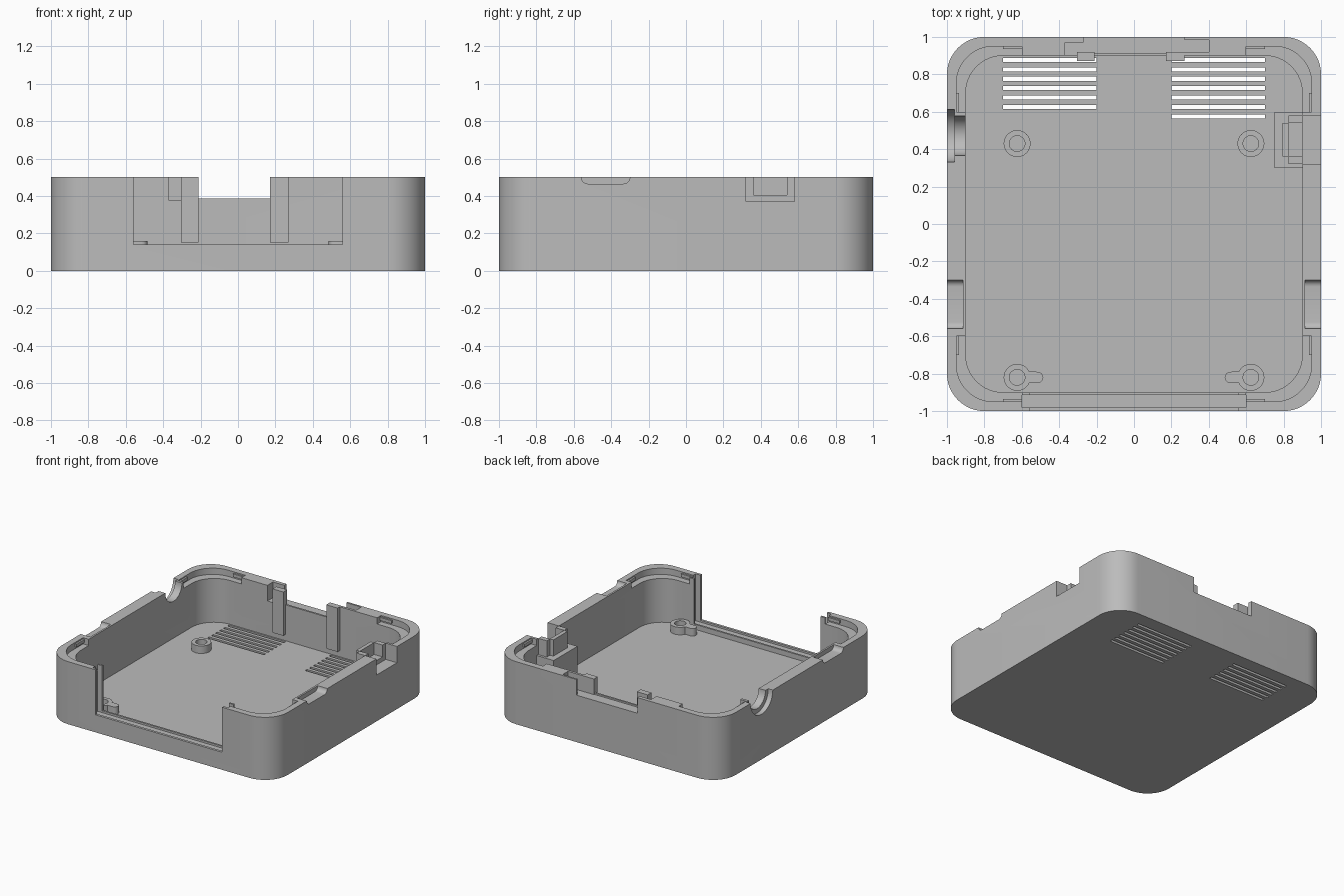
import bpy, bmesh, math
from mathutils import Vector

if "Cube" in bpy.data.objects:
    bpy.data.objects.remove(bpy.data.objects["Cube"])

grey = bpy.data.materials.new("plain grey")
grey.diffuse_color = (0.5, 0.5, 0.5, 1)
grey.use_nodes = True
grey.node_tree.nodes["Principled BSDF"].inputs["Base Color"].default_value = grey.diffuse_color


def arc(cx, cy, r, a0, a1, n=12):
    return [(cx + r * math.cos(math.radians(a0 + (a1 - a0) * i / n)),
             cy + r * math.sin(math.radians(a0 + (a1 - a0) * i / n))) for i in range(n + 1)]


def rounded(h, r):
    c = h - r
    return (arc(c, c, r, 0, 90) + arc(-c, c, r, 90, 180)
            + arc(-c, -c, r, 180, 270) + arc(c, -c, r, 270, 360))


def prisms(name, items, axis='z'):
    """items: (outline, low, high) extruded along z, or along x with a (y, z) outline."""
    bm = bmesh.new()
    for pts, lo, hi in items:
        part = bmesh.new()
        def place(p, d):
            return (p[0], p[1], d) if axis == 'z' else (d, p[0], p[1])
        f = part.faces.new([part.verts.new(place(p, lo)) for p in pts])
        ext = bmesh.ops.extrude_face_region(part, geom=[f])
        top = [v for v in ext['geom'] if isinstance(v, bmesh.types.BMVert)]
        bmesh.ops.translate(part, verts=top, vec=Vector(place((0, 0), hi - lo)))
        bmesh.ops.recalc_face_normals(part, faces=part.faces)
        tmp = bpy.data.meshes.new("tmp")
        part.to_mesh(tmp)
        part.free()
        bm.from_mesh(tmp)
        bpy.data.meshes.remove(tmp)
    me = bpy.data.meshes.new(name)
    bm.to_mesh(me)
    bm.free()
    me.materials.append(grey)
    ob = bpy.data.objects.new(name, me)
    bpy.context.collection.objects.link(ob)
    return ob


def box(x0, x1, y0, y1, z0, z1):
    return ([(x0, y0), (x1, y0), (x1, y1), (x0, y1)], z0, z1)


def activate(ob):
    bpy.ops.object.select_all(action='DESELECT')
    ob.select_set(True)
    bpy.context.view_layer.objects.active = ob


def cut(target, cutter):
    m = target.modifiers.new("cut", 'BOOLEAN')
    m.operation, m.solver, m.object = 'DIFFERENCE', 'EXACT', cutter
    activate(target)
    bpy.ops.object.modifier_apply(modifier=m.name)
    bpy.data.objects.remove(cutter)


# hollow tray
tray = prisms("tray", [(rounded(1.0, 0.2), 0, 0.5)])
cut(tray, prisms("cavity", [(rounded(0.9, 0.2), 0.1, 0.7)]))

# stepped recess in the rim at each corner
corner = [(0.6, 0.6), (0.95, 0.6)] + arc(0.75, 0.75, 0.2, 0, 90) + [(0.6, 0.95)]
quads = [(sx, sy) for sx in (-1, 1) for sy in (-1, 1)]
cut(tray, prisms("rim_recess", [([(x * sx, y * sy) for x, y in corner], 0.45, 0.7)
                                for sx, sy in quads]))

# ventilation slits
cut(tray, prisms("vents", [box(-0.7, -0.2, y - 0.011, y + 0.011, -0.1, 0.2)
                           for y in [0.877 - 0.0503 * i for i in range(6)]]
                 + [box(0.2, 0.7, y - 0.011, y + 0.011, -0.1, 0.2)
                    for y in [0.877 - 0.0503 * i for i in range(7)]]))

# front opening and the groove for a sliding panel
cut(tray, prisms("front_opening", [box(-0.56, 0.56, -1.1, -0.85, 0.14, 0.7)]))
cut(tray, prisms("panel_groove", [box(-0.6, 0.6, -0.98, -0.915, 0.125, 0.7)]))

# back opening, wider on its inner side
cut(tray, prisms("back_opening", [box(-0.27, 0.27, 0.85, 1.1, 0.375, 0.7)]))
cut(tray, prisms("back_left_step", [box(-0.37, -0.2, 0.85, 0.97, 0.375, 0.7)]))
cut(tray, prisms("back_right_step", [box(0.2, 0.4, 0.92, 0.985, 0.375, 0.7)]))

# right side port, shallow grips on both sides, round cable port on the left
cut(tray, prisms("side_port", [box(0.85, 1.1, 0.32, 0.58, 0.37, 0.7)]))
grip = ([(-0.56, 0.7)] + arc(-0.525, 0.5, 0.035, 180, 270, 6)
        + arc(-0.335, 0.5, 0.035, 270, 360, 6) + [(-0.3, 0.7)])
cut(tray, prisms("grips", [(grip, 0.915, 1.1), (grip, -1.1, -0.915)], 'x'))
for r, x0, x1 in ((0.105, -1.1, -0.85), (0.14, -1.1, -0.96)):
    hole = [(0.472 - r, 0.7)] + arc(0.472, 0.5, r, 180, 360, 24) + [(0.472 + r, 0.7)]
    cut(tray, prisms("cable_port", [(hole, x0, x1)], 'x'))

# screw bosses, the front pair with a tab
for sx, sy in quads:
    cx, cy = 0.625 * sx, 0.43 if sy > 0 else -0.82
    if sy > 0:
        ring = arc(cx, cy, 0.072, 0, 345, 23)
    else:
        ring = arc(0.625, cy, 0.072, -155, 155, 24) + arc(0.515, cy, 0.03, 90, 270, 8)
        ring = [(x * sx, y) for x, y in ring]
    boss = prisms("screw_boss", [(ring, 0.095, 0.16)])
    cut(boss, prisms("boss_hole", [(arc(cx, cy, 0.042, 0, 345, 23), 0.1, 0.3)]))

# upright clips on the back wall
prisms("back_clip_posts", [box(-0.305, -0.21, 0.872, 0.92, 0.15, 0.5),
                           box(0.17, 0.27, 0.872, 0.92, 0.15, 0.5)])
prisms("back_lip", [box(-0.21, 0.17, 0.9, 0.915, 0.37, 0.387)])

# stepped holder behind the side port
prisms("port_holder", [box(0.75, 0.91, 0.3, 0.6, 0.095, 0.37),
                       box(0.825, 0.9, 0.32, 0.58, 0.36, 0.405),
                       box(0.825, 0.9, 0.32, 0.36, 0.4, 0.5),
                       box(0.825, 0.9, 0.54, 0.58, 0.4, 0.5),
                       box(0.795, 0.826, 0.36, 0.54, 0.36, 0.5)])

# small snap ribs on the recess walls
ribs = []
for sx, sy in quads:
    xs, ys = sorted((0.6 * sx, 0.7 * sx)), sorted((0.6 * sy, 0.7 * sy))
    xt, yt = sorted((0.936 * sx, 0.955 * sx)), sorted((0.936 * sy, 0.955 * sy))
    ribs += [box(*xs, *yt, 0.465, 0.49), box(*xt, *ys, 0.465, 0.49)]
prisms("snap_ribs", ribs)

# smooth the round parts and keep the edges sharp
for ob in list(bpy.context.scene.objects):
    activate(ob)
    bpy.ops.object.shade_smooth_by_angle(angle=math.radians(30))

_TASK REQUIREMENTS_
Restate the records above in full, word for word. Keep pictures out.

_REPLY TO THE TASK_
import bpy, bmesh, math
from mathutils import Vector

if "Cube" in bpy.data.objects:
    bpy.data.objects.remove(bpy.data.objects["Cube"])

grey = bpy.data.materials.new("plain grey")
grey.diffuse_color = (0.5, 0.5, 0.5, 1)
grey.use_nodes = True
grey.node_tree.nodes["Principled BSDF"].inputs["Base Color"].default_value = grey.diffuse_color


def arc(cx, cy, r, a0, a1, n=12):
    return [(cx + r * math.cos(math.radians(a0 + (a1 - a0) * i / n)),
             cy + r * math.sin(math.radians(a0 + (a1 - a0) * i / n))) for i in range(n + 1)]


def rounded(h, r):
    c = h - r
    return (arc(c, c, r, 0, 90) + arc(-c, c, r, 90, 180)
            + arc(-c, -c, r, 180, 270) + arc(c, -c, r, 270, 360))


def prisms(name, items, axis='z'):
    """items: (outline, low, high) extruded along z, or along x with a (y, z) outline."""
    bm = bmesh.new()
    for pts, lo, hi in items:
        part = bmesh.new()
        def place(p, d):
            return (p[0], p[1], d) if axis == 'z' else (d, p[0], p[1])
        f = part.faces.new([part.verts.new(place(p, lo)) for p in pts])
        ext = bmesh.ops.extrude_face_region(part, geom=[f])
        top = [v for v in ext['geom'] if isinstance(v, bmesh.types.BMVert)]
        bmesh.ops.translate(part, verts=top, vec=Vector(place((0, 0), hi - lo)))
        bmesh.ops.recalc_face_normals(part, faces=part.faces)
        tmp = bpy.data.meshes.new("tmp")
        part.to_mesh(tmp)
        part.free()
        bm.from_mesh(tmp)
        bpy.data.meshes.remove(tmp)
    me = bpy.data.meshes.new(name)
    bm.to_mesh(me)
    bm.free()
    me.materials.append(grey)
    ob = bpy.data.objects.new(name, me)
    bpy.context.collection.objects.link(ob)
    return ob


def box(x0, x1, y0, y1, z0, z1):
    return ([(x0, y0), (x1, y0), (x1, y1), (x0, y1)], z0, z1)


def activate(ob):
    bpy.ops.object.select_all(action='DESELECT')
    ob.select_set(True)
    bpy.context.view_layer.objects.active = ob


def cut(target, cutter):
    m = target.modifiers.new("cut", 'BOOLEAN')
    m.operation, m.solver, m.object = 'DIFFERENCE', 'EXACT', cutter
    activate(target)
    bpy.ops.object.modifier_apply(modifier=m.name)
    bpy.data.objects.remove(cutter)


# hollow tray
tray = prisms("tray", [(rounded(1.0, 0.2), 0, 0.5)])
cut(tray, prisms("cavity", [(rounded(0.9, 0.2), 0.1, 0.7)]))

# stepped recess in the rim at each corner
corner = [(0.6, 0.6), (0.95, 0.6)] + arc(0.75, 0.75, 0.2, 0, 90) + [(0.6, 0.95)]
quads = [(sx, sy) for sx in (-1, 1) for sy in (-1, 1)]
cut(tray, prisms("rim_recess", [([(x * sx, y * sy) for x, y in corner], 0.45, 0.7)
                                for sx, sy in quads]))

# ventilation slits
cut(tray, prisms("vents", [box(-0.7, -0.2, y - 0.011, y + 0.011, -0.1, 0.2)
                           for y in [0.877 - 0.0503 * i for i in range(6)]]
                 + [box(0.2, 0.7, y - 0.011, y + 0.011, -0.1, 0.2)
                    for y in [0.877 - 0.0503 * i for i in range(7)]]))

# front opening and the groove for a sliding panel
cut(tray, prisms("front_opening", [box(-0.56, 0.56, -1.1, -0.85, 0.14, 0.7)]))
cut(tray, prisms("panel_groove", [box(-0.6, 0.6, -0.98, -0.915, 0.125, 0.7)]))

# back opening, wider on its inner side
cut(tray, prisms("back_opening", [box(-0.27, 0.27, 0.85, 1.1, 0.375, 0.7)]))
cut(tray, prisms("back_left_step", [box(-0.37, -0.2, 0.85, 0.97, 0.375, 0.7)]))
cut(tray, prisms("back_right_step", [box(0.2, 0.4, 0.92, 0.985, 0.375, 0.7)]))

# right side port, shallow grips on both sides, round cable port on the left
cut(tray, prisms("side_port", [box(0.85, 1.1, 0.32, 0.58, 0.37, 0.7)]))
grip = ([(-0.56, 0.7)] + arc(-0.525, 0.5, 0.035, 180, 270, 6)
        + arc(-0.335, 0.5, 0.035, 270, 360, 6) + [(-0.3, 0.7)])
cut(tray, prisms("grips", [(grip, 0.915, 1.1), (grip, -1.1, -0.915)], 'x'))
for r, x0, x1 in ((0.105, -1.1, -0.85), (0.14, -1.1, -0.96)):
    hole = [(0.472 - r, 0.7)] + arc(0.472, 0.5, r, 180, 360, 24) + [(0.472 + r, 0.7)]
    cut(tray, prisms("cable_port", [(hole, x0, x1)], 'x'))

# screw bosses, the front pair with a tab
for sx, sy in quads:
    cx, cy = 0.625 * sx, 0.43 if sy > 0 else -0.82
    if sy > 0:
        ring = arc(cx, cy, 0.072, 0, 345, 23)
    else:
        ring = arc(0.625, cy, 0.072, -155, 155, 24) + arc(0.515, cy, 0.03, 90, 270, 8)
        ring = [(x * sx, y) for x, y in ring]
    boss = prisms("screw_boss", [(ring, 0.095, 0.16)])
    cut(boss, prisms("boss_hole", [(arc(cx, cy, 0.042, 0, 345, 23), 0.1, 0.3)]))

# upright clips on the back wall
prisms("back_clip_posts", [box(-0.305, -0.21, 0.872, 0.92, 0.15, 0.5),
                           box(0.17, 0.27, 0.872, 0.92, 0.15, 0.5)])
prisms("back_lip", [box(-0.21, 0.17, 0.9, 0.915, 0.37, 0.387)])

# stepped holder behind the side port
prisms("port_holder", [box(0.75, 0.91, 0.3, 0.6, 0.095, 0.37),
                       box(0.825, 0.9, 0.32, 0.58, 0.36, 0.405),
                       box(0.825, 0.9, 0.32, 0.36, 0.4, 0.5),
                       box(0.825, 0.9, 0.54, 0.58, 0.4, 0.5),
                       box(0.795, 0.826, 0.36, 0.54, 0.36, 0.5)])

# small snap ribs on the recess walls
ribs = []
for sx, sy in quads:
    xs, ys = sorted((0.6 * sx, 0.7 * sx)), sorted((0.6 * sy, 0.7 * sy))
    xt, yt = sorted((0.936 * sx, 0.955 * sx)), sorted((0.936 * sy, 0.955 * sy))
    ribs += [box(*xs, *yt, 0.465, 0.49), box(*xt, *ys, 0.465, 0.49)]
prisms("snap_ribs", ribs)

# smooth the round parts and keep the edges sharp
for ob in list(bpy.context.scene.objects):
    activate(ob)
    bpy.ops.object.shade_smooth_by_angle(angle=math.radians(30))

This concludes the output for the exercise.